--- WORK ORDER ---
Gather each line of the entries below that includes "addBox".
--- START ---
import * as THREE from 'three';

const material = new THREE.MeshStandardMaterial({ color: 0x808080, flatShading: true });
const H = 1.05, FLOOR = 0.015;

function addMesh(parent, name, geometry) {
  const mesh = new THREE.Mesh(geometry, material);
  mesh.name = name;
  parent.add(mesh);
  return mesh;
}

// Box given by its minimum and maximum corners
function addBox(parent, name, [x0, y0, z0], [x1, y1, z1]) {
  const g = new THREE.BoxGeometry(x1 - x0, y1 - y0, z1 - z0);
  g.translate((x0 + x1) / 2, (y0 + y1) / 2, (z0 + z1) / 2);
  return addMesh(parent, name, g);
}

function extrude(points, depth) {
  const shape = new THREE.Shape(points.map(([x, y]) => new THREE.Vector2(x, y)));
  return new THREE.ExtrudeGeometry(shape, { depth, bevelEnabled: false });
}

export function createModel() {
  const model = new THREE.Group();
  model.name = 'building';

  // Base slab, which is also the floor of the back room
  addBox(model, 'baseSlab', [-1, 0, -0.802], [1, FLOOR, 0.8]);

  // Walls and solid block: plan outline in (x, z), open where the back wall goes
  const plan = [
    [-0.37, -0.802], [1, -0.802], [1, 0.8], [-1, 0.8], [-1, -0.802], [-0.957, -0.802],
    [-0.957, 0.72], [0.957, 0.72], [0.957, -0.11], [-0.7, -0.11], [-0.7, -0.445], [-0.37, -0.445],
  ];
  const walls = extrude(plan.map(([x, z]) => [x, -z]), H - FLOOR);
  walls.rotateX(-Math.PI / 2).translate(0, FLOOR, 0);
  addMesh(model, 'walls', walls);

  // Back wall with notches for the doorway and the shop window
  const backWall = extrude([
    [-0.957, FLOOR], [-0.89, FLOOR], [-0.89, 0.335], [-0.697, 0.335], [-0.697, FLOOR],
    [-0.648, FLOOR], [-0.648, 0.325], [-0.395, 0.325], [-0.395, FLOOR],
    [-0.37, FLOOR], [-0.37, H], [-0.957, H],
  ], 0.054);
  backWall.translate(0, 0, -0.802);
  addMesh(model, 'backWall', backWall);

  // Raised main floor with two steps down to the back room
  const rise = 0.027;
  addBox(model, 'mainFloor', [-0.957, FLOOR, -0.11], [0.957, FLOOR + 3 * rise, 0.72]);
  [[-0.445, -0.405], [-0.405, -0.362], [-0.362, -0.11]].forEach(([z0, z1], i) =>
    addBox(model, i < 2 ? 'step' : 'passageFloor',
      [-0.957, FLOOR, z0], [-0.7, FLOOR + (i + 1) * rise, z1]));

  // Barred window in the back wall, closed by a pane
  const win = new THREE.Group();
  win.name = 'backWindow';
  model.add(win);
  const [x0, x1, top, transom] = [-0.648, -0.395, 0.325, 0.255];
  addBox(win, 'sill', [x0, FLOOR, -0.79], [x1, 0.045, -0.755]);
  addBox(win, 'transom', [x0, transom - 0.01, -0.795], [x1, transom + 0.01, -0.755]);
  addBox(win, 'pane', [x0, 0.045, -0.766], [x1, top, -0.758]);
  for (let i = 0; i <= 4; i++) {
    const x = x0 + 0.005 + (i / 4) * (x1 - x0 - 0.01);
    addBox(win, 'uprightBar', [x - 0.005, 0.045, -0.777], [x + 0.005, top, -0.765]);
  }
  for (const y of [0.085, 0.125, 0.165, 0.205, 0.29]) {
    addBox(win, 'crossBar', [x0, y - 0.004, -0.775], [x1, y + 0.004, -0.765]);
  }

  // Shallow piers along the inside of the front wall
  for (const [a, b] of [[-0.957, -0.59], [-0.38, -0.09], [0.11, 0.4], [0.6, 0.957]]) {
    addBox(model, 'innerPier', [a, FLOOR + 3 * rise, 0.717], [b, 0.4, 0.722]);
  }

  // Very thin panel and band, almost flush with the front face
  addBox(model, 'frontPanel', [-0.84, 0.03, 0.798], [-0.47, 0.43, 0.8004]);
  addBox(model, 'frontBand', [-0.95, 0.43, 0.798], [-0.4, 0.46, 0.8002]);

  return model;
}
--- END ---
--- EXERCISE SOLUTION ---
function addBox(parent, name, [x0, y0, z0], [x1, y1, z1]) {
  addBox(model, 'baseSlab', [-1, 0, -0.802], [1, FLOOR, 0.8]);
  addBox(model, 'mainFloor', [-0.957, FLOOR, -0.11], [0.957, FLOOR + 3 * rise, 0.72]);
    addBox(model, i < 2 ? 'step' : 'passageFloor',
  addBox(win, 'sill', [x0, FLOOR, -0.79], [x1, 0.045, -0.755]);
  addBox(win, 'transom', [x0, transom - 0.01, -0.795], [x1, transom + 0.01, -0.755]);
  addBox(win, 'pane', [x0, 0.045, -0.766], [x1, top, -0.758]);
    addBox(win, 'uprightBar', [x - 0.005, 0.045, -0.777], [x + 0.005, top, -0.765]);
    addBox(win, 'crossBar', [x0, y - 0.004, -0.775], [x1, y + 0.004, -0.765]);
    addBox(model, 'innerPier', [a, FLOOR + 3 * rise, 0.717], [b, 0.4, 0.722]);
  addBox(model, 'frontPanel', [-0.84, 0.03, 0.798], [-0.47, 0.43, 0.8004]);
  addBox(model, 'frontBand', [-0.95, 0.43, 0.798], [-0.4, 0.46, 0.8002]);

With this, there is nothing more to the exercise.